(SOURCE DATA begins)

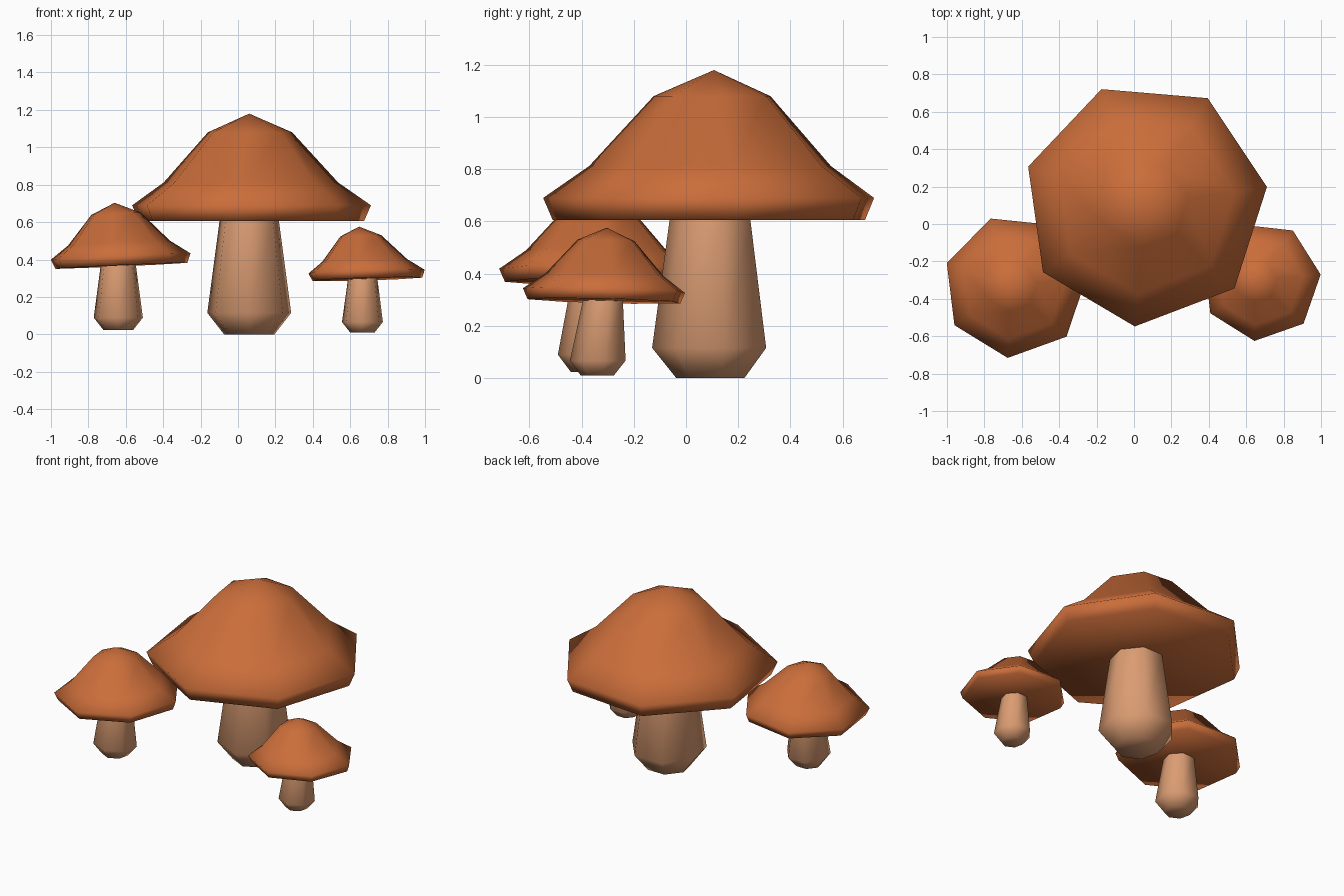
import bpy, bmesh
from math import cos, sin, radians, tau

if "Cube" in bpy.data.objects:
    bpy.data.objects.remove(bpy.data.objects["Cube"])

SIDES = 7
# (radius, height) profiles of the large mushroom; the others are scaled copies
CAP = [(0.62, 0.605), (0.657, 0.69), (0.48, 0.812), (0.232, 1.08), (0.0, 1.18)]
STEM = [(0.138, 0.0), (0.23, 0.115), (0.163, 0.605), (0.155, 0.66)]


def material(name, rgb):
    m = bpy.data.materials.new(name)
    m.diffuse_color = (*rgb, 1.0)
    m.use_nodes = True
    m.node_tree.nodes["Principled BSDF"].inputs["Base Color"].default_value = m.diffuse_color
    return m


CAP_MAT = material("burnt_orange", (0.59, 0.153, 0.042))
STEM_MAT = material("pale_tan", (0.71, 0.335, 0.17))


def lathe(name, profile, scale, phase, start, end, lift, slope, mat):
    """Seven-sided lathe whose axis runs from start to end and whose rings tilt by slope."""
    bm = bmesh.new()
    z0, z1 = profile[0][1], profile[-1][1]
    rings = []
    for r, z in profile:
        t = (z - z0) / (z1 - z0)
        cx = start[0] + (end[0] - start[0]) * t
        cy = start[1] + (end[1] - start[1]) * t
        ring = []
        for i in range(SIDES if r else 1):
            a = radians(phase) + tau * i / SIDES
            dx, dy = r * scale * cos(a), r * scale * sin(a)
            height = z * scale + lift + slope[0] * dx + slope[1] * dy
            ring.append(bm.verts.new((cx + dx, cy + dy, height)))
        rings.append(ring)
    for low, high in zip(rings, rings[1:]):
        for i in range(SIDES):
            j = (i + 1) % SIDES
            if len(high) == 1:
                bm.faces.new((low[i], low[j], high[0]))
            else:
                bm.faces.new((low[i], low[j], high[j], high[i]))
    bm.faces.new(rings[0][::-1])
    if len(rings[-1]) > 1:
        bm.faces.new(rings[-1])
    for f in bm.faces:
        f.smooth = True
    mesh = bpy.data.meshes.new(name)
    bm.to_mesh(mesh)
    bm.free()
    mesh.materials.append(mat)
    bpy.context.collection.objects.link(bpy.data.objects.new(name, mesh))


# name, scale, lift, cap phase, stem base, stem top, cap rim centre, cap apex, cap slope
MUSHROOMS = [
    ("large", 1.0, 0.0, 8, (0.06, 0.1), (0.06, 0.1), (0.06, 0.107), (0.06, 0.107), (0, 0)),
    ("left", 0.586, 0.012, 7, (-0.64, -0.36), (-0.64, -0.34), (-0.632, -0.333),
     (-0.66, -0.333), (0.045, -0.01)),
    ("right", 0.488, 0.0, 6.5, (0.665, -0.337), (0.667, -0.312), (0.685, -0.307),
     (0.647, -0.303), (0.03, -0.025)),
]
for name, s, lift, phase, base, top, rim, apex, slope in MUSHROOMS:
    stem_lift = lift + (0.01 if s < 1 else 0)
    lathe(name + "_stem", STEM, s, -90, base, top, stem_lift, (0, 0), STEM_MAT)
    lathe(name + "_cap", CAP, s, phase, rim, apex, lift, slope, CAP_MAT)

(SOURCE DATA ends)

Within the material above, extract exactly the lines that start at the line containing "for r, z in" and stop after the line containing "dx, dy = r *", and only those.

* ANSWER FOR THE TASK:
    for r, z in profile:
        t = (z - z0) / (z1 - z0)
        cx = start[0] + (end[0] - start[0]) * t
        cy = start[1] + (end[1] - start[1]) * t
        ring = []
        for i in range(SIDES if r else 1):
            a = radians(phase) + tau * i / SIDES
            dx, dy = r * scale * cos(a), r * scale * sin(a)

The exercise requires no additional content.